Material for the task >>
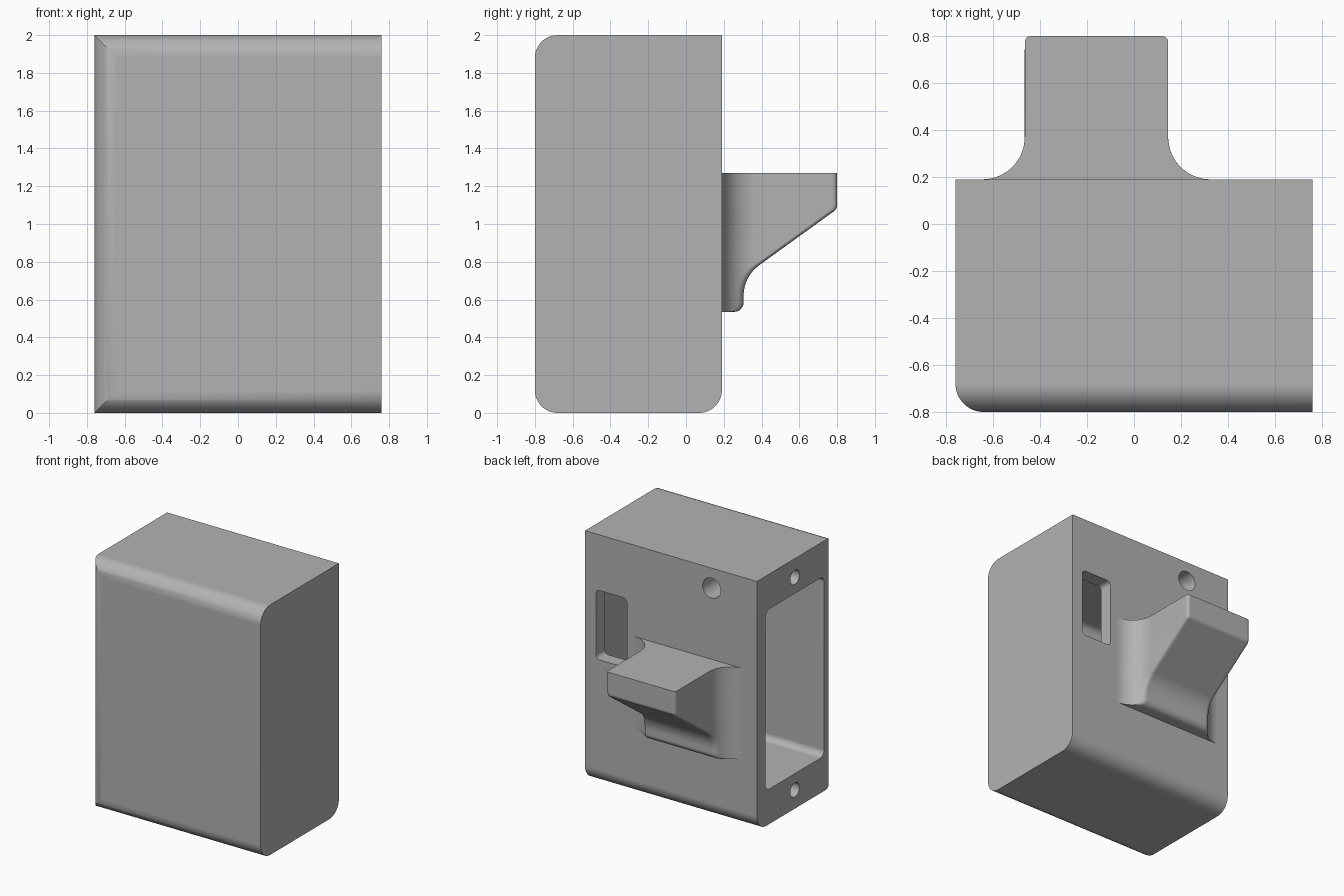
import bpy, bmesh, math
from mathutils import Vector

if "Cube" in bpy.data.objects:
    bpy.data.objects.remove(bpy.data.objects["Cube"], do_unlink=True)

GREY = (0.45, 0.45, 0.45, 1)
mat = bpy.data.materials.new("plain grey")
mat.use_nodes = True
mat.diffuse_color = GREY
mat.node_tree.nodes["Principled BSDF"].inputs["Base Color"].default_value = GREY


def add_object(name, bm):
    bmesh.ops.recalc_face_normals(bm, faces=bm.faces)
    mesh = bpy.data.meshes.new(name)
    bm.to_mesh(mesh)
    bm.free()
    mesh.materials.append(mat)
    ob = bpy.data.objects.new(name, mesh)
    bpy.context.collection.objects.link(ob)
    return ob


def rounded_rect(a0, a1, b0, b1, radii, steps=12):
    """Rectangle outline with one radius per corner, counter-clockwise from the low corner."""
    pts = []
    corners = [(a0, b0, 1, 1), (a1, b0, -1, 1), (a1, b1, -1, -1), (a0, b1, 1, -1)]
    for i, ((a, b, sa, sb), r) in enumerate(zip(corners, radii)):
        if r == 0:
            pts.append((a, b))
            continue
        for k in range(steps + 1):
            t = math.pi + (i + k / steps) * math.pi / 2
            pts.append((a + sa * r + r * math.cos(t), b + sb * r + r * math.sin(t)))
    return pts


def prism(name, outline, axis, lo, hi):
    """Extrude an outline along x, y or z."""
    place = {"x": lambda a, b, h: (h, a, b),
             "y": lambda a, b, h: (a, h, b),
             "z": lambda a, b, h: (a, b, h)}[axis]
    bm = bmesh.new()
    rings = [[bm.verts.new(place(a, b, h)) for a, b in outline] for h in (lo, hi)]
    n = len(outline)
    for ring in rings:
        bm.faces.new(ring)
    for i in range(n):
        j = (i + 1) % n
        bm.faces.new((rings[0][i], rings[0][j], rings[1][j], rings[1][i]))
    return add_object(name, bm)


def combine(target, tool, operation):
    mod = target.modifiers.new("cut", "BOOLEAN")
    mod.operation, mod.object, mod.solver = operation, tool, "EXACT"
    bpy.context.view_layer.objects.active = target
    bpy.ops.object.modifier_apply(modifier=mod.name)
    bpy.data.objects.remove(tool, do_unlink=True)


def finish(ob):
    bpy.ops.object.select_all(action="DESELECT")
    ob.select_set(True)
    bpy.context.view_layer.objects.active = ob
    bpy.ops.object.shade_smooth_by_angle(angle=math.radians(30))
    mod = ob.modifiers.new("flat face normals", "WEIGHTED_NORMAL")
    mod.keep_sharp = True


def hole(name, axis, a, b, r, lo, hi):
    return prism(name, rounded_rect(a - r, a + r, b - r, b + r, [r] * 4, 8)[:], axis, lo, hi)


# Case: side profile intersected with top profile
WALL, FRONT, HALF, R = 0.19, -0.80, 0.76, 0.12
case = prism("case", rounded_rect(FRONT, WALL, 0, 2, (R, R, 0, R)), "x", -HALF, HALF)
plan = prism("plan_cutter", rounded_rect(-HALF, HALF + 0.1, FRONT, WALL + 0.1, (R, 0, 0, 0)),
             "z", -0.1, 2.1)
combine(case, plan, "INTERSECT")

# Cavity open on one end, window through the back wall, and blind screw holes
cutters = [
    prism("cavity_cutter", rounded_rect(-0.66, 0.08, 0.28, 1.72, [0.05] * 4), "x", -1, 0.68),
    prism("window_cutter", rounded_rect(0.39, 0.665, 1.0, 1.555, [0.035] * 4), "y", 0, 0.4),
    hole("back_hole_cutter", "y", -0.36, 1.84, 0.08, -0.2, 0.4),
]
for z in (0.15, 1.85):
    cutters.append(hole("end_hole_cutter", "x", -0.29, z, 0.057, -1, -0.46))
for cutter in cutters:
    bmesh_data = cutter.data
    b = bmesh.new()
    b.from_mesh(bmesh_data)
    bmesh.ops.remove_doubles(b, verts=b.verts, dist=1e-5)
    b.to_mesh(bmesh_data)
    b.free()
    combine(case, cutter, "DIFFERENCE")
finish(case)

# Hook: plan outlines lofted up a side profile, flaring into the back wall
MID, REACH, FLARE, EDGE = -0.16, 0.485, 0.18, 0.03


def hook_half(depth):
    """Half outline measured outwards from the hook's middle."""
    base = WALL + FLARE
    y_end = min(base, depth - EDGE)
    turn = math.acos((base - y_end) / FLARE)
    pts = [Vector((REACH, WALL - 0.03))]
    for k in range(13):
        a = turn * k / 12
        pts.append(Vector((REACH - FLARE * math.sin(a), base - FLARE * math.cos(a))))
    start = Vector((pts[-1].x, depth - EDGE))
    corner = Vector((start.x - EDGE / math.tan(turn), depth))
    end = corner - Vector((EDGE, 0))
    for k in range(7):
        t = k / 6
        pts.append(start * (1 - t) ** 2 + corner * 2 * t * (1 - t) + end * t * t)
    return pts


def arc(cy, cz, r, start, stop, steps=10):
    angles = [math.radians(start + (stop - start) * k / steps) for k in range(steps + 1)]
    return [(cy + r * math.cos(a), cz + r * math.sin(a)) for a in angles]


SLOPE = 37
side = arc(0.255, 0.585, 0.05, -90, 0)
side += arc(0.505, 0.62, 0.20, 180, 90 + SLOPE)
side += arc(0.76, 1.10, 0.04, SLOPE - 90, 0)
side.append((0.80, 1.27))

bm = bmesh.new()
rings = []
for depth, z in side:
    half = hook_half(depth)
    outline = [(MID + p.x, p.y) for p in half] + [(MID - p.x, p.y) for p in reversed(half)]
    rings.append([bm.verts.new((x, y, z)) for x, y in outline])
for low, high in zip(rings, rings[1:]):
    for i in range(len(low)):
        j = (i + 1) % len(low)
        bm.faces.new((low[i], low[j], high[j], high[i]))
bm.faces.new(rings[0])
bm.faces.new(rings[-1])
bmesh.ops.remove_doubles(bm, verts=bm.verts, dist=1e-5)
hook = add_object("hook", bm)
finish(hook)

Your assignment >> Scan the data above for the word "SLOPE", then copy every line that holds it.

Final answer >>
SLOPE = 37
side += arc(0.505, 0.62, 0.20, 180, 90 + SLOPE)
side += arc(0.76, 1.10, 0.04, SLOPE - 90, 0)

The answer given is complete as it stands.